On the back of The Vamp, the user will find the mini-USB charge socket, a mini-stereo jack for a headphone-style plug, the power switch as well as the red and black speaker connectors for speaker wire. The Vamp can simply sit on top of the speaker or it can be mounted on the side of the speaker magnetically using an included disc and an adhesive foam pad.
The mounting plate can be particularly useful when attaching The Vamp to a large, floorstanding speaker when there’s a limited amount of speaker wire available. The Vamp is also compatible with older portable music players without Bluetooth, such as the original iPod, when using the provided line-in cable.
The team building The Vamp tested the device on a variety of speakers and were able to produce a maximum of 95 decibels. While volume is important, the creators claim that the overall sound quality is significantly better than the majority of Bluetooth speakers on the market. Assuming you already have a speaker ready to go, the Vamp is also much cheaper than a Bluetooth speaker alternative. While The Vamp is priced at £35 (approximately $53), a Jambone BIG JAMBOX, for instance, has a MSRP of $299.99. However, one downside to The Vamp is that is does not play stereo sound. The device combines the left and right channels and plays them through a single speaker.

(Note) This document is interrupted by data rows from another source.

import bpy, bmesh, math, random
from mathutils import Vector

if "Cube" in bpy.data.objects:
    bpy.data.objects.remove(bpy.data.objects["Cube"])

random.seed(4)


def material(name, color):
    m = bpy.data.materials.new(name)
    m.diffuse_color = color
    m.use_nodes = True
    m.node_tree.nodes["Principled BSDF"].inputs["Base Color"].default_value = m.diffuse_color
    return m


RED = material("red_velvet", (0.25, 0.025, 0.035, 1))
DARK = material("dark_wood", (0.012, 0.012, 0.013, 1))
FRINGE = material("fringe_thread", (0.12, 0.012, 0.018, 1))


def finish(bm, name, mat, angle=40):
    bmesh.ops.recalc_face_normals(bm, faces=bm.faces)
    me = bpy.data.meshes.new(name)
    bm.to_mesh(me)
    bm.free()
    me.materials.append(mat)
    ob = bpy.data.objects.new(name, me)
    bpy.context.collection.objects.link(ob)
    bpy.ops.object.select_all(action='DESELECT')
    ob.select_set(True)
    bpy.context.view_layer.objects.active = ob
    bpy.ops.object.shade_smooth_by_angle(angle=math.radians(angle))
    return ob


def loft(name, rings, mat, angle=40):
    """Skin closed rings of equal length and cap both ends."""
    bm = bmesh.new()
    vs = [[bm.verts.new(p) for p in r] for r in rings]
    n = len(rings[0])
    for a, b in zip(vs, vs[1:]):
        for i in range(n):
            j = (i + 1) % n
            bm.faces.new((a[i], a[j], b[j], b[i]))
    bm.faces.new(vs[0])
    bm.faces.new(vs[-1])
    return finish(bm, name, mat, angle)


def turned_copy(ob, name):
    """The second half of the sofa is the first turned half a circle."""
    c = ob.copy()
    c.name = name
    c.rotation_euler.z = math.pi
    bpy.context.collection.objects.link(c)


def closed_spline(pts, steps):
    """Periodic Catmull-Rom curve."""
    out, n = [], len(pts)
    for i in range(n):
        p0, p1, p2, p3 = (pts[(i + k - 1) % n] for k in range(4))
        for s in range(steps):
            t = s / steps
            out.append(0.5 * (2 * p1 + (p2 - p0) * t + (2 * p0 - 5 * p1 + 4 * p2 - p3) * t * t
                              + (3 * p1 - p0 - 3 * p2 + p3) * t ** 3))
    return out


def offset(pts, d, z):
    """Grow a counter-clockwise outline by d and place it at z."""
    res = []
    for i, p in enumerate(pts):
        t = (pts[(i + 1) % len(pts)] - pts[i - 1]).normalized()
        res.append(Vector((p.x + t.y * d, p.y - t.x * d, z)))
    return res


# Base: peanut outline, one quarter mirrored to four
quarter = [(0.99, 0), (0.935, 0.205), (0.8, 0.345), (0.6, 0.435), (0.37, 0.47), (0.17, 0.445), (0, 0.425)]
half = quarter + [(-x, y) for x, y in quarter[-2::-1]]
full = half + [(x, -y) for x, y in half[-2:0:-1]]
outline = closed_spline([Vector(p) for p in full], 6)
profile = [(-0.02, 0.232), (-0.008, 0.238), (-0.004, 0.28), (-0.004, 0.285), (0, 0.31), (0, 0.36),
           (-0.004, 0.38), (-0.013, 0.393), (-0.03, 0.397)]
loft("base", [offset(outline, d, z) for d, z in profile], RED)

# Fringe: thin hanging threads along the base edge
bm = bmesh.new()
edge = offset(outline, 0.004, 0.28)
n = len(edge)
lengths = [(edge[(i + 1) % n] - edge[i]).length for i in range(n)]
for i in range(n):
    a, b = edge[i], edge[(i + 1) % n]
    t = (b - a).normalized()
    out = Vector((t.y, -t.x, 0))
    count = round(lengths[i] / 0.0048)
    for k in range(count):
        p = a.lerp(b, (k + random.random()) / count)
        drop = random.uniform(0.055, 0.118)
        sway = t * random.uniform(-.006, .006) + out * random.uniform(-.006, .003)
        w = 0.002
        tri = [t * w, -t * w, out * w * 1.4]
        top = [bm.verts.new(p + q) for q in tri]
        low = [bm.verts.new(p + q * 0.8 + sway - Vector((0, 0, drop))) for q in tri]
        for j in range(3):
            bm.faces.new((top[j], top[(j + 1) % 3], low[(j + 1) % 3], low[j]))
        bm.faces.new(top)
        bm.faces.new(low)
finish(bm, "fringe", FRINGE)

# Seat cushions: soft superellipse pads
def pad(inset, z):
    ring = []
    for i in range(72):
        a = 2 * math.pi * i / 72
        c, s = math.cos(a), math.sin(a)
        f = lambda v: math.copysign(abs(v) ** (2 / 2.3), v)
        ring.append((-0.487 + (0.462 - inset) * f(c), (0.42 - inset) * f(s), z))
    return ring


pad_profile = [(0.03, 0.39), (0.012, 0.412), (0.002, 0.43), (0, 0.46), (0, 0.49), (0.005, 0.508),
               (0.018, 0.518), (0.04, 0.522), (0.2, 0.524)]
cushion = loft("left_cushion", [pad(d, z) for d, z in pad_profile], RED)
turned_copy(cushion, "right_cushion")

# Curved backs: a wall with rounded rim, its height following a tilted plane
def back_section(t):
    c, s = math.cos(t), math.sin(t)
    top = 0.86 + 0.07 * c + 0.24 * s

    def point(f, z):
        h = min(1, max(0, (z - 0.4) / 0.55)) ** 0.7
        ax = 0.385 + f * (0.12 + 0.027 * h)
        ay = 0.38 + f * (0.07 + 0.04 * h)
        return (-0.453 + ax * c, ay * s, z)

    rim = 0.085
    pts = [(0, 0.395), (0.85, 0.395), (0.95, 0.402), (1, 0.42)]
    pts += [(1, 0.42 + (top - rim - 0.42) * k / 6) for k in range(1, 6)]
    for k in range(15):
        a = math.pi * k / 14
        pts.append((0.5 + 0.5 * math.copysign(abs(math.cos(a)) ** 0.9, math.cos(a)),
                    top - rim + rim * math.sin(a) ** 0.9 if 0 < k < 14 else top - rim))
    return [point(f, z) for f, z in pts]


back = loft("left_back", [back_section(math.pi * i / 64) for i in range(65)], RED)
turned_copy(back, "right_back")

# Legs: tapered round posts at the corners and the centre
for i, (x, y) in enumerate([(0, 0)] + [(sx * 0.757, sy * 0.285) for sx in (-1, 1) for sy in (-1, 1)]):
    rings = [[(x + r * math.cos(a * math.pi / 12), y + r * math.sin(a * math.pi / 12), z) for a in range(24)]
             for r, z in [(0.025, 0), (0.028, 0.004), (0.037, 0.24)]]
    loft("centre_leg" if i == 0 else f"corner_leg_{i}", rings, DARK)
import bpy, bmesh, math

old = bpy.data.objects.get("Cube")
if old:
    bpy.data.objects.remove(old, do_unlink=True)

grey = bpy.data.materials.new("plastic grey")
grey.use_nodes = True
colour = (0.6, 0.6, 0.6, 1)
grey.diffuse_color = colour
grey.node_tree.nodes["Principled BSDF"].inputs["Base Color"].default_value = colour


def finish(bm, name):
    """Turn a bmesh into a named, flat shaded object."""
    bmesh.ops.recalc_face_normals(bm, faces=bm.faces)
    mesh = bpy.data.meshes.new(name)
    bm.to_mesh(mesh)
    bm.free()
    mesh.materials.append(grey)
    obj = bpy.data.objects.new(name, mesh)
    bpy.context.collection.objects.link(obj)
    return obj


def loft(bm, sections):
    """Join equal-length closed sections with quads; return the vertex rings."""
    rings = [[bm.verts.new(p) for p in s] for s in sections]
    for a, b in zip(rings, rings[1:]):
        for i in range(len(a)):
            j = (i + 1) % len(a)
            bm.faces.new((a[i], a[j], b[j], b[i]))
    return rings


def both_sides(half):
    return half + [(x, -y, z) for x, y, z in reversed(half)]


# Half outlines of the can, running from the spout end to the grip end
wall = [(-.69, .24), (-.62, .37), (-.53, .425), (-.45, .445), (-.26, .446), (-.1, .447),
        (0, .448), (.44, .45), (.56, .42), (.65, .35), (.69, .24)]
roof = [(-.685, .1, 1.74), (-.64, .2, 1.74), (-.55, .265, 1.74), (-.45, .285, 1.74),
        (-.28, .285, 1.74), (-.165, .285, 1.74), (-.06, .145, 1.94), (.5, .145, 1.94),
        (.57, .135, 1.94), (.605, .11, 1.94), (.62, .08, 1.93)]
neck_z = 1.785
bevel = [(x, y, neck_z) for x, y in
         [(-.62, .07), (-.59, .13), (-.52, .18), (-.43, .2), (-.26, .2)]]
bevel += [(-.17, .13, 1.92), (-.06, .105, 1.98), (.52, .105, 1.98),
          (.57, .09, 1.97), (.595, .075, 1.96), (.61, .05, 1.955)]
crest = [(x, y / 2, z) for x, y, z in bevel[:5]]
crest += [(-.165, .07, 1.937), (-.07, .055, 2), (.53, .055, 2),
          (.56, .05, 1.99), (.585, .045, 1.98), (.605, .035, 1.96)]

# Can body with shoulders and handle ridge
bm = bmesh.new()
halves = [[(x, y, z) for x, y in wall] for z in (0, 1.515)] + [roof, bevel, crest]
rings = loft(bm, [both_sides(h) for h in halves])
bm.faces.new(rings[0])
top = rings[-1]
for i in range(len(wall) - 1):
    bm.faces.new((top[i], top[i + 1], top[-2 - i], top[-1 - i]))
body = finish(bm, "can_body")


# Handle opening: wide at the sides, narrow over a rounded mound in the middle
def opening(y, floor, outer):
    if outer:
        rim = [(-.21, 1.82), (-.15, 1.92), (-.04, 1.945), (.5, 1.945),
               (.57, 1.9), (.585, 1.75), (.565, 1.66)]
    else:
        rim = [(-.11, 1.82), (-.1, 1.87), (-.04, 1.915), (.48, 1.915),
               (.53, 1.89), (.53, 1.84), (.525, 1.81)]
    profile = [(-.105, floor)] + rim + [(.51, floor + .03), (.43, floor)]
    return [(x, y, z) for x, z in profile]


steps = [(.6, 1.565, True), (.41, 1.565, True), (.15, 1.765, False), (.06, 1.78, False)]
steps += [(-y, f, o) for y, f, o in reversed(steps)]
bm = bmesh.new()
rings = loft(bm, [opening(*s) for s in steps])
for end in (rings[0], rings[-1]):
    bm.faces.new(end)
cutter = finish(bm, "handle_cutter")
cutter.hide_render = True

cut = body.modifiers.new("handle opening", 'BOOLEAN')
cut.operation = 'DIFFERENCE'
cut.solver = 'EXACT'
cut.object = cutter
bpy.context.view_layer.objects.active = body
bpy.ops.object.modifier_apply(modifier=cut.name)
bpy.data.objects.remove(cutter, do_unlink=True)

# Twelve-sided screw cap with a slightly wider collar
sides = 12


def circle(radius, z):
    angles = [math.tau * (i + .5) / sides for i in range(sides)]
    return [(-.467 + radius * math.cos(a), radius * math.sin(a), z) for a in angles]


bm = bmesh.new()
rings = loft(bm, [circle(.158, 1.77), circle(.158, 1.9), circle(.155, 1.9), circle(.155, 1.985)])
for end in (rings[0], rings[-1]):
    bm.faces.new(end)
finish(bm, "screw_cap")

In an interview with Disegno Daily regarding the creation of The Vamp, creator Paul Cocksedge said “I started to see old speakers in markets, or left out in the streets with a little note left on them saying ‘Please take me.’ It got me thinking, why aren’t these speakers loved anymore? They were built for sound and built to last. I wanted to make something that could bridge the gap between these speakers and more convenient, modern Bluetooth versions.“
According to the details of the project, Paul Cocksedge and his team need additional funding in order to invest in injection molding tools, patent costs and overseeing development in Asia as The Vamps roll off the production line. While the basic model starts at £35, the Kickstarter page includes options for customizing The Vamp with an engraving as well as a signature from the creator. Since the design phase is finished, the first batch of The Vamp devices are expected to roll out to Kickstarter backers by June 2013. As with any Kickstarter project, the shipping window could be delayed due to manufacturing issues or other problems.